Wednesday, October 19, 2016

An easy way to sell more stuff on eBay: Know your first-class shipping rates

Much of what I've been selling on eBay is single items of clothing, single or small lots of household items (many of which I'm flipping from Dollar Tree or Savers), books, and so forth. Most of these are 16 ounces or under, which means you can send them first class if you buy the postage through a commercial account, which eBay's postage portal is. (FYI, books, CDs, sheet music, and similar can be sent via media mail, but it isn't cheaper until you hit a pound, and I don't believe eBay discounts it.)

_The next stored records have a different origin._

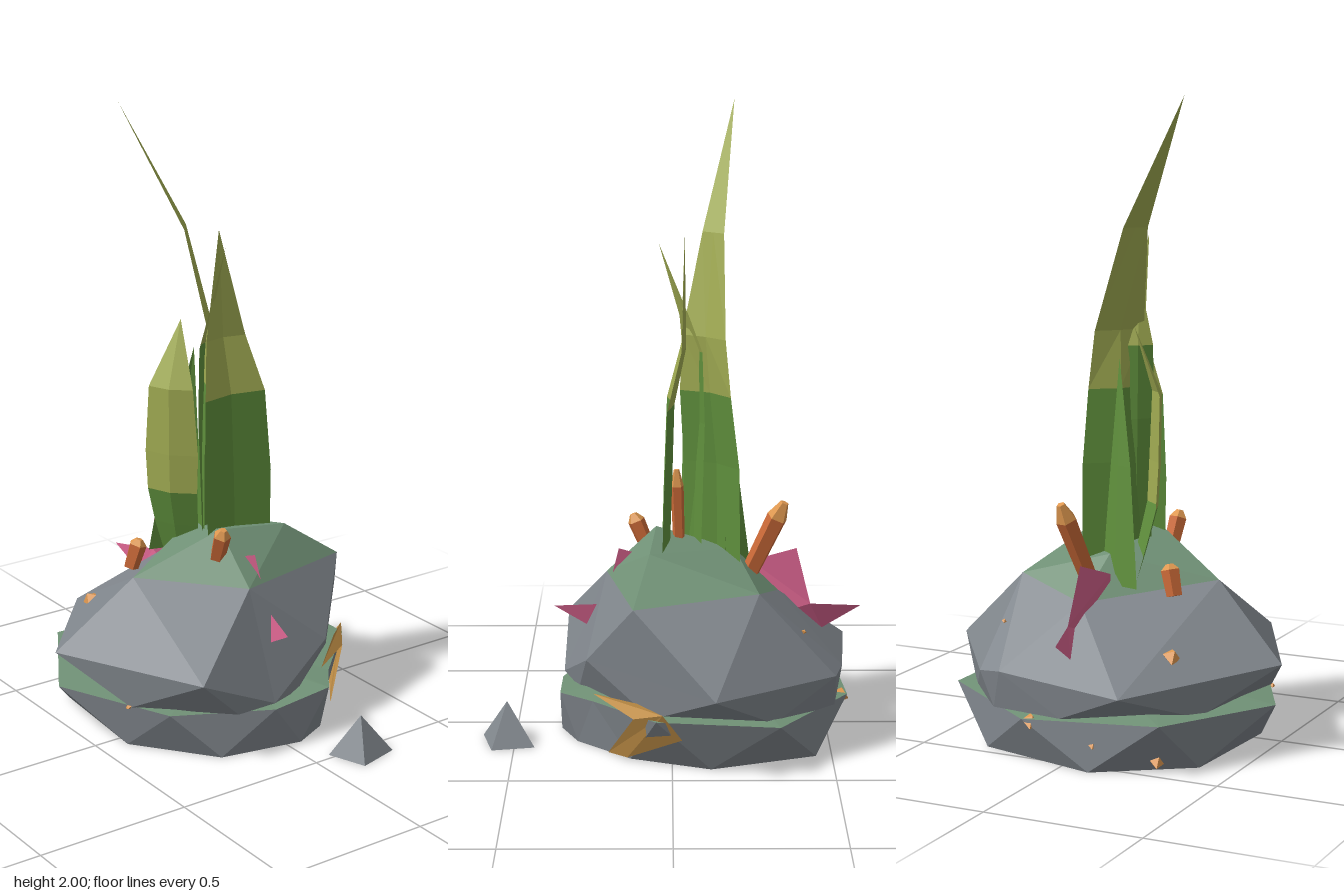
import * as THREE from 'three';

const mat = (name, color, side = THREE.FrontSide) => {
  const m = new THREE.MeshStandardMaterial({ color, side });
  m.name = name;
  return m;
};

export function createModel() {
  const group = new THREE.Group();
  const rock = mat('grey rock', 0x80868c);
  const moss = mat('moss green', 0x709176);
  const leaf = mat('leaf green', 0x5f8f3c, THREE.DoubleSide);
  const olive = mat('olive leaf', 0xa0ab52, THREE.DoubleSide);
  const pink = mat('pink', 0xd2608a, THREE.DoubleSide);
  const orange = mat('orange crystal', 0xcb6a38);
  const tipOrange = mat('pale orange tip', 0xdf9850);
  const ochre = mat('ochre', 0xbd8c45, THREE.DoubleSide);

  // Faceted mesh from a list of corner triples
  const facets = (name, material, tris) => {
    const g = new THREE.BufferGeometry();
    g.setAttribute('position', new THREE.Float32BufferAttribute(tris.flat(2), 3));
    g.computeVertexNormals();
    const mesh = new THREE.Mesh(g, material);
    mesh.name = name;
    group.add(mesh);
  };
  // Zigzag band between two rings; each lower point sits between two upper ones
  const band = (top, low) => top.flatMap((t, i) => {
    const n = (i + 1) % top.length;
    return [[t, low[i], top[n]], [low[i], low[n], top[n]]];
  });
  const flip = tris => tris.map(([a, b, c]) => [a, c, b]);
  // Copy of a ring shrunk about the boulder's axis at height y, and a ring of edge midpoints
  const shrink = (ring, k, y) => ring.map(([x, , z]) => [-.11 + k * (x + .11), y, k * z]);
  const mids = ring => ring.map((p, i) => p.map((v, k) => (v + ring[(i + 1) % ring.length][k]) / 2));

  // Upper boulder: widest ring, then the shoulder and summit corners
  const M = [[-.14, .285, .555], [.345, .285, .32], [.35, .16, .05], [.27, .285, -.21],
    [-.13, .27, -.56], [-.51, .26, -.29], [-.535, .27, -.21], [-.57, .24, .21]];
  const T0 = [-.06, .51, .31], T1 = [.21, .5, .05], T2 = [.12, .5, -.37];
  const T3 = [-.27, .52, -.27], T4 = [-.34, .46, -.03];
  const P = [.05, .65, .05], Q = [-.2, .59, 0], R = [.07, .625, -.19];
  facets('boulder', rock, [
    [M[1], M[2], T1], [M[2], M[3], T1], [M[3], T2, T1], [M[3], M[4], T2], [M[4], T3, T2],
    [M[4], M[5], T3], [M[5], M[6], T3], [M[6], T4, T3], [M[6], M[7], T4], [M[7], T0, T4],
    [M[7], M[0], T0], [M[0], M[1], T0], [M[1], T1, T0], ...band(M, shrink(mids(M), .97, .15))]);
  facets('mossCap', moss, [
    [T0, T1, P], [T1, R, P], [T1, T2, R], [T2, T3, R], [T3, Q, R], [T3, T4, Q],
    [T4, T0, Q], [T0, P, Q], [Q, P, R]]);

  // Base rock ring, mossy ledge and hollow underside
  const L = [[-.15, .16, .54], [.22, .15, .36], [.355, .14, .05], [.355, .16, -.16],
    [.25, .16, -.24], [.05, .17, -.455], [-.33, .16, -.475], [-.56, .14, -.12], [-.52, .16, .32]];
  const B = [[.05, 0, .41], [.3, 0, .22], [.355, 0, -.05], [.3, 0, -.17], [.13, 0, -.32],
    [-.12, 0, -.41], [-.45, 0, -.3], [-.55, 0, .1], [-.36, 0, .38]];
  const inner = shrink(L, .85, .13);
  const gap = shrink(mids(L), .3, .19);
  const roof = band(inner, gap);
  facets('baseRock', rock, band(L, B));
  facets('mossLedge', moss, flip(band(L, gap)));
  facets('hollowLining', ochre, flip(band(inner, B)));
  facets('hollowRoofMoss', moss, roof.filter((t, i) => i % 4 !== 0));
  facets('hollowRoofOchre', ochre, roof.filter((t, i) => i % 4 === 0));
  facets('hollowCore', rock, gap.map((p, i) => [p, [-.11, .27, 0], gap[(i + 1) % gap.length]]));

  // Small coloured roots hanging in the hollow core
  [leaf, orange, pink, leaf, olive, orange, leaf, pink].forEach((m, i) => {
    const root = new THREE.Mesh(new THREE.CylinderGeometry(.022, .01, .12, 4).toNonIndexed(), m);
    root.geometry.computeVertexNormals();
    root.name = 'root';
    root.position.set(-.11 + .075 * Math.cos(i * .785), .2, .075 * Math.sin(i * .785));
    group.add(root);
  });

  // Loose pebble: a crooked four-sided pyramid
  const pebble = [[.435, 0, -.225], [.48, 0, -.065], [.605, 0, -.11], [.57, 0, -.25]];
  facets('pebble', rock, pebble.map((p, i) => [p, pebble[(i + 1) % 4], [.525, .13, -.155]]));

  // Folded leaf blades; rows are [x, y, z, half width, fold]
  const blade = (name, rows, angle, fold, split) => {
    const c = Math.cos(angle), s = Math.sin(angle);
    const pts = rows.map(([x, y, z, w, f = fold]) => [
      [x - w * c, y, z - w * s], [x - w * f * s, y, z + w * f * c], [x + w * c, y, z + w * s]]);
    const strip = (from, to) => {
      const tris = [];
      for (let i = from; i < to; i++) for (let j = 0; j < 2; j++) {
        const a = pts[i], b = pts[i + 1];
        tris.push([a[j], a[j + 1], b[j + 1]]);
        if (rows[i + 1][3] > 0) tris.push([a[j], b[j + 1], b[j]]);
      }
      return tris;
    };
    facets(name + 'Lower', leaf, strip(0, split));
    if (split < rows.length - 1) facets(name + 'Upper', olive, strip(split, rows.length - 1));
  };
  blade('tallLeaf', [[-.13, .5, -.02, .11], [-.125, .87, -.02, .11],
    [-.105, 1.1, -.02, .1], [-.1, 1.28, -.015, .085, .1], [-.13, 1.6, .055, .042, 0],
    [-.2, 2, .25, 0]], .66, .25, 2);
  blade('broadLeaf', [[.03, .5, -.04, .115], [.03, .62, -.04, .122], [.025, .8, -.04, .128],
    [.015, 1.07, -.035, .115], [-.03, 1.25, -.03, .075], [-.04, 1.6, -.01, 0]], Math.PI / 2, .2, 3);
  blade('innerLeaf', [[-.06, .5, .02, .05], [-.07, 1, .03, .055], [-.065, 1.23, .03, .05],
    [-.04, 1.34, .02, .025], [.04, 1.57, .02, 0]], .9, .2, 2);
  blade('frontLeaf', [[-.16, .5, .06, .055], [-.145, .62, .085, .075], [-.13, .74, .11, .085],
    [-.125, .87, .115, .09], [-.12, 1.09, .12, .075], [-.15, 1.3, .06, 0]], -.6, .25, 2);
  blade('sideLeaf', [[-.215, .5, .04, .09], [-.185, .87, .03, .05], [-.15, 1.2, .01, 0]], -1.1, -.2, 2);

  // Pink pointed fins, mirrored about the boulder's middle
  for (const s of [-1, 1]) {
    const v = (d, y, z) => [-.115 + s * d, y, z];
    const a = v(.33, .41, -.02), b = v(.14, .54, .03), c = v(.1, .33, 0), d = v(.37, .32, .01);
    facets(s < 0 ? 'rightFin' : 'leftFin', pink, [
      [v(.495, .39, .025), a, d], [v(.285, .59, 0), b, a], [a, b, c], [a, c, d]]);
  }

  // Crystals with paler points
  const up = new THREE.Vector3(0, 1, 0);
  const crystal = (a, b, r) => {
    const from = new THREE.Vector3(...a), dir = new THREE.Vector3(...b).sub(from);
    const len = dir.length(), body = len * .82;
    const part = (name, g, y, m) => {
      const flat = g.toNonIndexed();
      flat.computeVertexNormals();
      const mesh = new THREE.Mesh(flat, m);
      mesh.name = name;
      mesh.position.y = y;
      return mesh;
    };
    const one = new THREE.Group();
    one.name = 'crystal';
    one.add(part('crystalBody', new THREE.CylinderGeometry(r, r * .85, body, 5), body / 2, orange),
      part('crystalTip', new THREE.CylinderGeometry(r * .4, r, len - body, 5), (len + body) / 2, tipOrange));
    one.position.copy(from);
    one.quaternion.setFromUnitVectors(up, dir.normalize());
    group.add(one);
  };
  crystal([-.23, .48, -.04], [-.355, .765, -.09], .034);
  crystal([-.205, .48, .225], [-.19, .575, .2], .03);
  crystal([.07, .55, .08], [.125, .68, .09], .029);
  crystal([-.025, .55, .01], [-.015, .85, 0], .022);

  // Ochre chips on the stone
  for (const [x, y, z, r] of [[-.355, .33, .285, .036], [-.49, .29, .025, .016], [-.41, .395, -.26, .01],
    [-.54, .13, -.1, .035], [-.54, .08, .11, .015], [.09, .15, .43, .012], [-.45, .03, .28, .03]]) {
    const g = new THREE.OctahedronGeometry(r);
    g.scale(1, .7, .8);
    g.computeVertexNormals();
    const chip = new THREE.Mesh(g, tipOrange);
    chip.name = 'chip';
    chip.position.set(x, y, z);
    chip.rotation.set(.4, .6, .3);
    group.add(chip);
  }

  // Ochre shard wrapping the back of the base
  facets('backShard', ochre, [
    [[.25, .175, -.21], [.12, .16, -.4], [.03, .195, -.465]],
    [[.25, .175, -.21], [.03, .195, -.465], [.11, .2, -.37]],
    [[.03, .195, -.465], [.12, .16, -.4], [.2, .01, -.29]],
    [[.03, .195, -.465], [.2, .01, -.29], [.14, .01, -.335]],
    [[.03, .195, -.465], [.14, .01, -.335], [-.03, .11, -.45]]]);
  return group;
}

For whatever reason, eBay doesn't account for the steeply discounted postage rates they give you. Especially for first-class mail, the commercial account is substantially cheaper than the retail price. But when you enter the size and weight of your item, the price it shows (and charges the customer...) is the higher price you'd pay at the post office counter.

For the clothing item I just sold, which is 14 ounces, eBay listed the shipping at $6.45. The actual price I paid for shipping was $3.55. This is an item I listed a month ago, before I really thought about the shipping rates, so someone did eventually buy it and I got to pocket the difference.

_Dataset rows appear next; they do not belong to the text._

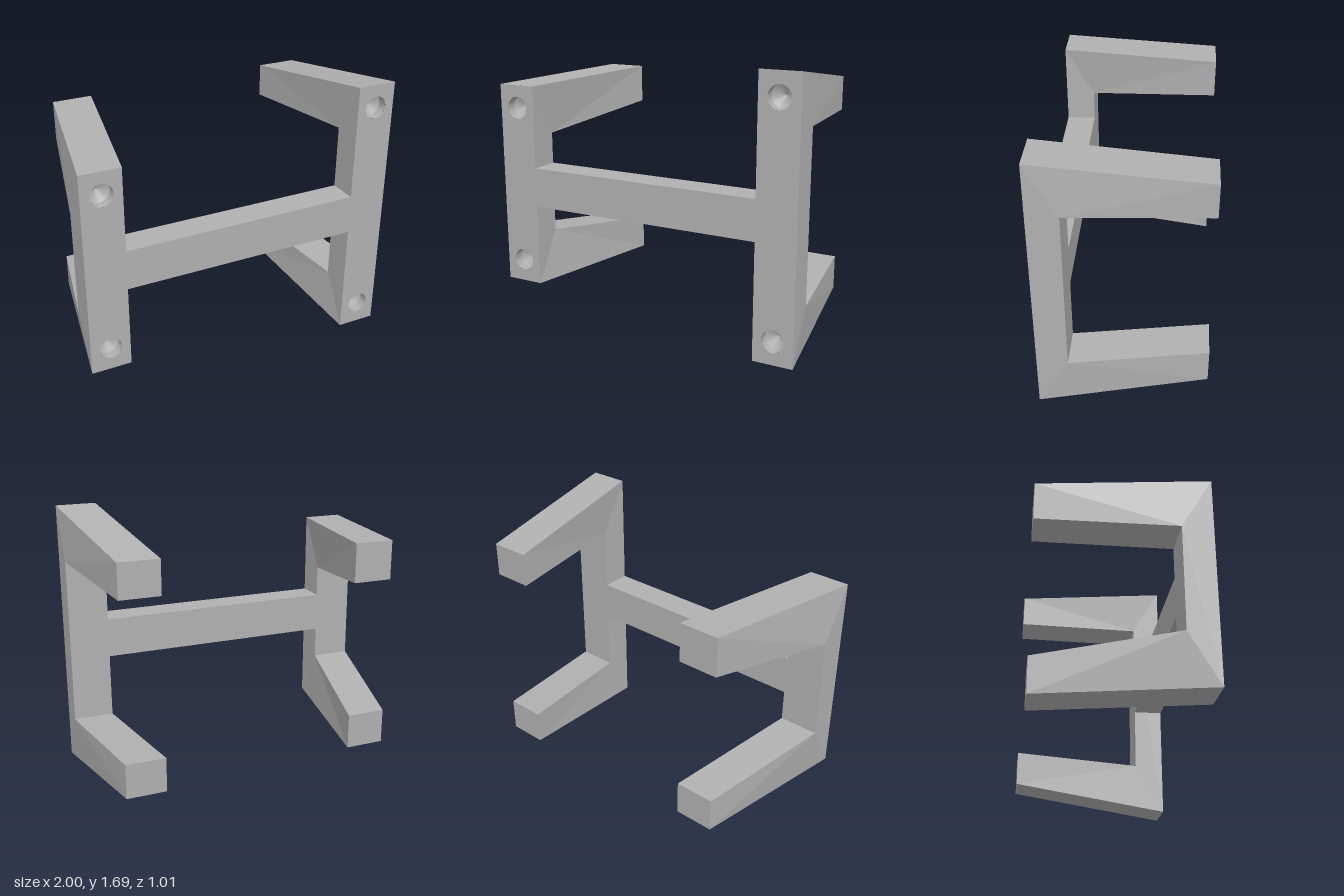
import * as THREE from 'three';
import { toCreasedNormals } from 'three/addons/utils/BufferGeometryUtils.js';

const FRONT = 0.505, INNER = 0.32, BACK = -0.505, HOLE_R = 0.07;

// Clockwise triangles filling the C-shaped side profile
const SIDE = [[1, 2, 4], [2, 3, 4], [0, 1, 4], [0, 4, 5], [0, 5, 7], [5, 6, 7]];

// Post with two tapered arms; the front is left open for the drilled face
function bracketGeometry(o) {
  const profile = [
    [o.bottom, FRONT], [o.top, FRONT],
    [o.upper[2], BACK], [o.upper[1], BACK], [o.upper[0], INNER],
    [o.lower[0], INNER], [o.lower[1], BACK], [o.lower[2], BACK],
  ];
  const at = (i, side) => {
    const [y, z] = profile[i];
    return [(z === BACK ? o.endX : o.postX)[side], y, z];
  };
  const pos = [];
  const tri = (...corners) => corners.forEach((c) => pos.push(...c));
  for (const [a, b, c] of SIDE) {
    tri(at(a, 0), at(b, 0), at(c, 0));
    tri(at(c, 1), at(b, 1), at(a, 1));
  }
  for (let i = 1; i < 8; i++) {
    const j = (i + 1) % 8;
    tri(at(i, 1), at(j, 1), at(j, 0));
    tri(at(i, 1), at(j, 0), at(i, 0));
  }
  const g = new THREE.BufferGeometry();
  g.setAttribute('position', new THREE.Float32BufferAttribute(pos, 3));
  g.computeVertexNormals();
  return g;
}

// Rectangular front face with round openings
function faceGeometry(o, cx) {
  const [x0, x1] = o.postX;
  const s = new THREE.Shape([
    new THREE.Vector2(x0, o.bottom), new THREE.Vector2(x1, o.bottom),
    new THREE.Vector2(x1, o.top), new THREE.Vector2(x0, o.top),
  ]);
  for (const y of o.holes) {
    s.holes.push(new THREE.Path().absarc(cx, y, HOLE_R, 0, Math.PI * 2, true));
  }
  return new THREE.ShapeGeometry(s, 32).translate(0, 0, FRONT);
}

// Blind drilled hole with a conical bottom, facing inwards
function holeGeometry() {
  const pts = [[HOLE_R, 0], [HOLE_R, -0.06], [0, -0.1]].map((p) => new THREE.Vector2(...p));
  return toCreasedNormals(new THREE.LatheGeometry(pts, 32).rotateX(Math.PI / 2), 0.6);
}

export function createModel() {
  const model = new THREE.Group();
  model.name = 'bracketFrame';
  const grey = new THREE.MeshStandardMaterial({ color: 0xb0b0b0 });
  grey.name = 'grey';
  const add = (parent, name, geometry) => {
    const m = new THREE.Mesh(geometry, grey);
    m.name = name;
    parent.add(m);
    return m;
  };

  // Arm heights: [inner corner, end near the middle, end far from the middle]
  const brackets = [
    { name: 'leftBracket', postX: [0.75, 1], endX: [0.65, 0.897], bottom: 0, top: 1.69,
      upper: [1.37, 1.33, 1.54], lower: [0.32, 0.35, 0.133], holes: [0.145, 1.545] },
    { name: 'rightBracket', postX: [-1, -0.753], endX: [-0.813, -0.566], bottom: 0.203, top: 1.49,
      upper: [1.17, 1.277, 1.52], lower: [0.52, 0.412, 0.192], holes: [0.347, 1.347] },
  ];
  for (const o of brackets) {
    const group = new THREE.Group();
    group.name = o.name;
    const cx = (o.postX[0] + o.postX[1]) / 2;
    add(group, 'postAndArms', bracketGeometry(o));
    add(group, 'postFace', faceGeometry(o, cx));
    for (const y of o.holes) add(group, 'screwHole', holeGeometry()).position.set(cx, y, FRONT);
    model.add(group);
  }

  // Crossbar between the posts
  const bar = add(model, 'crossbar', new THREE.BoxGeometry(1.503, 0.25, FRONT - INNER));
  bar.position.set(-0.0015, 0.847, (FRONT + INNER) / 2);
  return model;
}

This item did sell, and someone was willing to pay the rather high shipping rate. However it would have likely sold more quickly had I listed the shipping at $3.55. So what I did today was create more shipping policies. See the chart I made? The commercial rate is what eBay charges for first-class packages if you buy the postage through the eBay website, and the retail rate is what you'd pay at the post office, and also what eBay charges the buyer.

The only way I could figure out to reflect the shipping discounts other than manually entering it on every listing was to create shipping policies. I didn't want to make nine separate shipping polices (I might next time I get bored...), but I created two policies, one called "1-8 ounces, $2.60 flat" and one called "9-16 ounces, $3.65 flat." Now, the buyer is paying considerably less for shipping at most weights. (Nine ounces seems to be an anomaly. I'll work on more policies eventually.) For shipping prices like $2.60 vs. $2.62 or $3.65 vs. $3.78, I doubt most buyers notice or care. But at some weights, my items are now listed at $3.65 shipping instead of $6.45, or $2.60 instead of $3.40, which is surely going to make my items sell faster.